The discipline of microeconomics focuses on the outcomes of the actions of economic agents, where economic agents can be individuals as producers and consumers or organizations that deliver goods or services. Microeconomists have developed a collection of models to understand and represent these behaviors. Mixed Complementarity Problems (MCPs) are among the most recent such models. This paper addresses the community of energy economists who are not necessarily focused on modeling but want to know more about current methods for representing economic equilibria. We describe in non-mathematical terms the advantages of using MCPs over other representations of markets and how to decide when they should be preferred to a more traditional (and possibly simpler) optimization approach such as linear programming.
Visiting Researcher Frederic is professor emeritus, Fox School of Business, Temple University, where he taught for 30 years. He was a visiting… Frederic is professor emeritus, Fox School of Business, Temple University, where he taught for 30 years. He was a visiting researcher fellow at KAPSARC where he is participating in the development of energy models and writing policy analyses in a range of areas, including domestic energy use in Saudi Arabia, market power in world oil markets, designing and managing income stabilization funds, and China's and India's energy economies.
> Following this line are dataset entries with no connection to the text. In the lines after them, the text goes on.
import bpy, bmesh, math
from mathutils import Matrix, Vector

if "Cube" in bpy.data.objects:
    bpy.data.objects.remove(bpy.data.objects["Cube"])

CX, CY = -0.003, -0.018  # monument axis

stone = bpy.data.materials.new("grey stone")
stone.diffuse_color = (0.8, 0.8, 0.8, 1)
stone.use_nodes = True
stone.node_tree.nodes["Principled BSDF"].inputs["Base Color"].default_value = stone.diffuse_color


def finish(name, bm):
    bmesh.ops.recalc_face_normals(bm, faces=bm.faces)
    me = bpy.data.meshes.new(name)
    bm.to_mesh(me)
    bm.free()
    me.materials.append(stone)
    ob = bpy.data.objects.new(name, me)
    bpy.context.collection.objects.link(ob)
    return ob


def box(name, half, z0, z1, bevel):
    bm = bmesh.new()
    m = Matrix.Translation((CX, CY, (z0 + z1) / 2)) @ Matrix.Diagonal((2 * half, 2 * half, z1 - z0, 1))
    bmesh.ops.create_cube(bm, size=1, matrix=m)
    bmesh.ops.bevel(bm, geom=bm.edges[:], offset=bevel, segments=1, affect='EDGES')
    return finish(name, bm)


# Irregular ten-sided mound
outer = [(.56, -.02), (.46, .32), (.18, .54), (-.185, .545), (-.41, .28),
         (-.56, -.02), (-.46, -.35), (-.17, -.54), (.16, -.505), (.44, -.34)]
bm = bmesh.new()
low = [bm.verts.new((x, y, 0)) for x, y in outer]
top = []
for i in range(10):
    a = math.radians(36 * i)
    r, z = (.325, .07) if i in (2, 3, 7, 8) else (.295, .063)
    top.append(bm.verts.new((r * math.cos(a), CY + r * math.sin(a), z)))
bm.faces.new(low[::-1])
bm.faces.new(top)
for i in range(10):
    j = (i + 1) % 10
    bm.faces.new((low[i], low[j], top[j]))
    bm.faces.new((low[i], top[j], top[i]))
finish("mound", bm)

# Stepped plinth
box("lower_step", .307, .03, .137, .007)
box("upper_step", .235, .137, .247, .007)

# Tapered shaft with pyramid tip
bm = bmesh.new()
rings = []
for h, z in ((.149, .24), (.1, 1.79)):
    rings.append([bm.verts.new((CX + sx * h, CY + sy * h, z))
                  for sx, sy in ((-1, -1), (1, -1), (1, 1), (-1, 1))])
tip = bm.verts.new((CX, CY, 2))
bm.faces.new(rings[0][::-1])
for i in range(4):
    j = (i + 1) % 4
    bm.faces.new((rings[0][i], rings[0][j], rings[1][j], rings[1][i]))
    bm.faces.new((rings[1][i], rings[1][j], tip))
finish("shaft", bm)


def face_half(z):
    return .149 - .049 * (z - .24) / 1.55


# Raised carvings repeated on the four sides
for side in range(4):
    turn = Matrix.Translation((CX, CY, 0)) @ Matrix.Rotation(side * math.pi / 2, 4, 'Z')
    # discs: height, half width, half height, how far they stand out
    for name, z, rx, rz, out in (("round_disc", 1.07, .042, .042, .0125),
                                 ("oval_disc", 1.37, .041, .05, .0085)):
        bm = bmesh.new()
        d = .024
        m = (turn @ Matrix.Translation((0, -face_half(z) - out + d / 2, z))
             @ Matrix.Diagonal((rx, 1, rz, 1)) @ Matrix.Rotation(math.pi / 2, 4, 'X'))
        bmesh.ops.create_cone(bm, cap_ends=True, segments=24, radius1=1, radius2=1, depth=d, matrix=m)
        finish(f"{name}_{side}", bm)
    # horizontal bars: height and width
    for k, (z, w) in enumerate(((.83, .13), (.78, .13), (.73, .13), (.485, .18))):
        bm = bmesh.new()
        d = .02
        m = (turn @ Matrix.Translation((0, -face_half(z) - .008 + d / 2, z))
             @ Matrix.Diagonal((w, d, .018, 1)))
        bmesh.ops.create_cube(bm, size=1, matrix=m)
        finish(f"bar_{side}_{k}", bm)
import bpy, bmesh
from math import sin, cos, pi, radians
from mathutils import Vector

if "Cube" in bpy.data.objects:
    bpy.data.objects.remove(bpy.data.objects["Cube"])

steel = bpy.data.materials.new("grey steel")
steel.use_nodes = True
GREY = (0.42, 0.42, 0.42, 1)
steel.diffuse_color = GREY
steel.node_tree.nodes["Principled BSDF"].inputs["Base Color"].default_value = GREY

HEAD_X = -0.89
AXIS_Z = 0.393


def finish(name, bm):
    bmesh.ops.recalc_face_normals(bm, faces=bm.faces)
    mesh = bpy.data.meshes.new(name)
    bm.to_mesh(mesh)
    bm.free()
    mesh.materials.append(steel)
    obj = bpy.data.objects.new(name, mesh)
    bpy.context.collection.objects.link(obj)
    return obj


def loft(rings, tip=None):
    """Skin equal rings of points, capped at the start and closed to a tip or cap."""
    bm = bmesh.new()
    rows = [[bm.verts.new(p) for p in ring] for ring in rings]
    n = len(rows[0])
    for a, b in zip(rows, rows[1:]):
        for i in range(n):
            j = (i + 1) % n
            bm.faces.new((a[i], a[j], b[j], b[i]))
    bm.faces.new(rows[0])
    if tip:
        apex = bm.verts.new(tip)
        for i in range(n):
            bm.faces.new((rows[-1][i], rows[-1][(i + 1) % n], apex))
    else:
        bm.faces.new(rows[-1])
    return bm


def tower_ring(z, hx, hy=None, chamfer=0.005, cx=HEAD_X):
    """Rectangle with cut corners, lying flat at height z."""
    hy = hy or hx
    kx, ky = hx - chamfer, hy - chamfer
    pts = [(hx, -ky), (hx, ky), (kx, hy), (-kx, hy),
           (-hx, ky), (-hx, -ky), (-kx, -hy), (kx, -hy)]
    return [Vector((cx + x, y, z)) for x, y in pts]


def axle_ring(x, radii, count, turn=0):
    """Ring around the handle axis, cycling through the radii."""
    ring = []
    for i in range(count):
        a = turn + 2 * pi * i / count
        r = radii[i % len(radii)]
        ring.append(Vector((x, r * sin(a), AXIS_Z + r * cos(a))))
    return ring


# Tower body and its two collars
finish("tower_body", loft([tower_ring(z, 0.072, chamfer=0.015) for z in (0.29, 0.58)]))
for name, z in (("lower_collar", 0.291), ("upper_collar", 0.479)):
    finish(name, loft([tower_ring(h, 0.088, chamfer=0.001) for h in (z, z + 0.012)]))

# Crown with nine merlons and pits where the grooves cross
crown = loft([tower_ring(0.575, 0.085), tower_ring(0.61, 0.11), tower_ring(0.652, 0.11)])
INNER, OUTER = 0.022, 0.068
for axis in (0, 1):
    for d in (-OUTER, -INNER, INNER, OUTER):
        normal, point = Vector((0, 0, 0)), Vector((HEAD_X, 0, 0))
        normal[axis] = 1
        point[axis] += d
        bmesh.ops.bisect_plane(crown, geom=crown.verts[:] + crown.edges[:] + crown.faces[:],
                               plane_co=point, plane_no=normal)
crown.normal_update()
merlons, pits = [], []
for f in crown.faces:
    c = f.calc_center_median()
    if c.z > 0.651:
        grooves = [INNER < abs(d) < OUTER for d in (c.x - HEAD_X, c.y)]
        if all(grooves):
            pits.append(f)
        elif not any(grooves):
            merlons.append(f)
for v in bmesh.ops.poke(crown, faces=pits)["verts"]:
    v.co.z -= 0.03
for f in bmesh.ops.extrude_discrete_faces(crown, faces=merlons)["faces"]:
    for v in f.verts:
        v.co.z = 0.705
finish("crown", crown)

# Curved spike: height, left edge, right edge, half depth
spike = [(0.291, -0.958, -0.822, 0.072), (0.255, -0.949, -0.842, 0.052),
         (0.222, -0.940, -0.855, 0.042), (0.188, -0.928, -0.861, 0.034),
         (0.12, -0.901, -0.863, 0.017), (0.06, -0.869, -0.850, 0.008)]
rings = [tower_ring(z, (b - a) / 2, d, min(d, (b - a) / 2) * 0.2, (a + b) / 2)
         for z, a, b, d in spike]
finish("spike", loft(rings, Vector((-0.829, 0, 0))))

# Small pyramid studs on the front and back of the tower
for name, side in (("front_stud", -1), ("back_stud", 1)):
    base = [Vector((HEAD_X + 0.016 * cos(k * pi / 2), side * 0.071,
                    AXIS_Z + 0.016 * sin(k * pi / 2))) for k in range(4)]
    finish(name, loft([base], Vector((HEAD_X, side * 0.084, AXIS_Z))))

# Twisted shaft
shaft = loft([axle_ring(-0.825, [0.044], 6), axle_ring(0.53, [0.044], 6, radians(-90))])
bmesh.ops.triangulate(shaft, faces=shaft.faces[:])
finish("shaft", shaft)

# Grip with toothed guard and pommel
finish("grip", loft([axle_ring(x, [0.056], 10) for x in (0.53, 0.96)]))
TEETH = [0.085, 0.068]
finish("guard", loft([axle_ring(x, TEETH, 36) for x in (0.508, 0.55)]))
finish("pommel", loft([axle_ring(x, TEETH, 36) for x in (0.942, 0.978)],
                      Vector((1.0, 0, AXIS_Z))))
He works mainly in the area of energy-market forecasting and energy policy analysis. Prior to joining Temple, he was at the Energy Information Administration (EIA) of the U.S. Department of Energy and its predecessor, the Federal Energy Administration, where he headed the group that did the economic impact analyses of the bills and laws passed during the Carter administration and developed and ran the forecasting models then used for policy analyses and the forecasts in the EIA Annual Report. He has authored over 100 refereed articles. In one study he was ranked in the 20 most published researchers in his field over a fifty-year span. He was the editor in chief of the journal Interfaces, an area editor for Operations Research, and the Informs Journal on computing, and the Vice President of Publications for INFORMS and its predecessor society, Operations Research Society of America. He has been involved in studying local economic policy issues, including advising the Tax Reform Commission of the City of Philadelphia, estimating the impact on jobs of building casinos in Philadelphia, and political redistricting. He also did a queueing study oil tank vessels on the Delaware River.